TASK PROMPT: The lines to copy from the listing below are those that contain the string "name".

MATERIAL SUPPLIED:

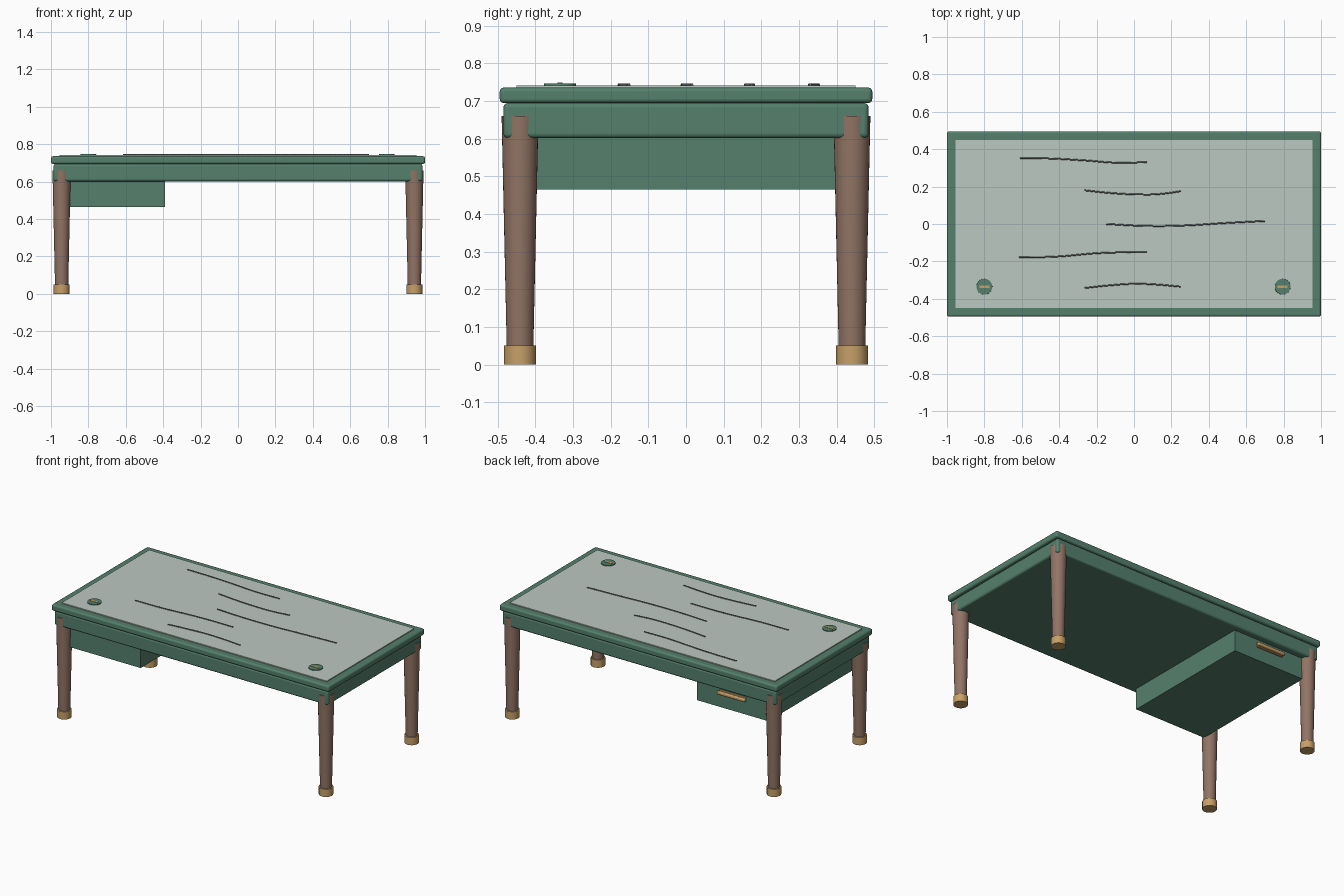
import bpy
import math
from mathutils import Vector

cube = bpy.data.objects.get("Cube")
if cube:
    bpy.data.objects.remove(cube, do_unlink=True)


def material(name, rgb):
    lin = [c / 12.92 if c < 0.04 else ((c + 0.055) / 1.055) ** 2.4 for c in rgb]
    m = bpy.data.materials.new(name)
    m.use_nodes = True
    m.diffuse_color = (*lin, 1)
    m.node_tree.nodes["Principled BSDF"].inputs["Base Color"].default_value = (*lin, 1)
    return m


green = material("sage green paint", (0.33, 0.50, 0.425))
wood = material("brown wood", (0.57, 0.455, 0.395))
brass = material("brass", (0.78, 0.63, 0.41))
glass = material("pale glass", (0.74, 0.785, 0.755))
grey = material("grey line", (0.40, 0.42, 0.41))


def smooth(obj):
    bpy.ops.object.select_all(action="DESELECT")
    obj.select_set(True)
    bpy.context.view_layer.objects.active = obj
    bpy.ops.object.shade_smooth_by_angle(angle=math.radians(40))


def box(name, low, high, mat, bevel=0):
    low, high = Vector(low), Vector(high)
    bpy.ops.mesh.primitive_cube_add(size=1, location=(low + high) / 2)
    obj = bpy.context.object
    obj.name = name
    obj.scale = high - low
    bpy.ops.object.transform_apply(location=False, rotation=False, scale=True)
    obj.data.materials.append(mat)
    if bevel:
        mod = obj.modifiers.new("rounded edges", "BEVEL")
        mod.width = bevel
        mod.segments = 4
        smooth(obj)
    return obj


def cone(name, x, y, z0, z1, r0, r1, mat):
    bpy.ops.mesh.primitive_cone_add(vertices=32, radius1=r0, radius2=r1,
                                    depth=z1 - z0, location=(x, y, (z0 + z1) / 2))
    obj = bpy.context.object
    obj.name = name
    obj.data.materials.append(mat)
    smooth(obj)


# Desk top, apron and glass writing surface
box("desk_top", (-1, -0.495, 0.695), (1, 0.495, 0.736), green, 0.011)
box("apron", (-0.986, -0.485, 0.602), (0.986, 0.485, 0.695), green, 0.012)
box("glass_panel", (-0.955, -0.45, 0.73), (0.955, 0.45, 0.742), glass)

# Tapered legs with brass feet
for side, x in (("right", -0.943), ("left", 0.943)):
    for end, y in (("front", -0.441), ("back", 0.441)):
        cone(f"{end}_{side}_leg", x, y, 0.03, 0.66, 0.035, 0.049, wood)
        cone(f"{end}_{side}_foot", x, y, 0, 0.05, 0.043, 0.043, brass)

# Drawer box and its pull
box("drawer", (-0.905, -0.445, 0.465), (-0.39, 0.445, 0.61), green)
box("drawer_pull_plate", (-0.745, 0.44, 0.55), (-0.555, 0.455, 0.58), brass, 0.004)
box("drawer_pull_bar", (-0.75, 0.45, 0.555), (-0.55, 0.472, 0.575), brass, 0.006)

# Cable covers with brass slots
for side, x in (("right", -0.8), ("left", 0.795)):
    cone(f"{side}_cable_cover", x, -0.335, 0.735, 0.747, 0.043, 0.042, green)
    box(f"{side}_cable_slot", (x - 0.027, -0.342, 0.744), (x + 0.027, -0.328, 0.749), brass)

# Wavy inlay lines across the glass
LINES = (
    ((-0.61, 0.352), (-0.45, 0.35), (-0.265, 0.34), (-0.1, 0.328), (0.07, 0.33)),
    ((-0.265, 0.18), (-0.13, 0.166), (0.03, 0.158), (0.135, 0.16), (0.25, 0.175)),
    ((-0.15, 0), (0.055, -0.01), (0.27, -0.008), (0.485, 0.005), (0.7, 0.016)),
    ((-0.615, -0.178), (-0.41, -0.174), (-0.21, -0.157), (-0.08, -0.152), (0.07, -0.152)),
    ((-0.265, -0.342), (-0.13, -0.328), (0, -0.32), (0.11, -0.323), (0.25, -0.335)),
)
for i, points in enumerate(LINES):
    curve = bpy.data.curves.new(f"inlay_line_{i + 1}", "CURVE")
    curve.dimensions = "3D"
    curve.bevel_depth = 0.004
    curve.bevel_resolution = 1
    curve.use_fill_caps = True
    spline = curve.splines.new("BEZIER")
    spline.bezier_points.add(len(points) - 1)
    for p, (x, y) in zip(spline.bezier_points, points):
        p.co = (x, y, 0.743)
        p.handle_left_type = p.handle_right_type = "AUTO"
    curve.materials.append(grey)
    bpy.context.collection.objects.link(bpy.data.objects.new(curve.name, curve))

EXERCISE RESULT:
def material(name, rgb):
    m = bpy.data.materials.new(name)
def box(name, low, high, mat, bevel=0):
    obj.name = name
def cone(name, x, y, z0, z1, r0, r1, mat):
    obj.name = name
    bpy.context.collection.objects.link(bpy.data.objects.new(curve.name, curve))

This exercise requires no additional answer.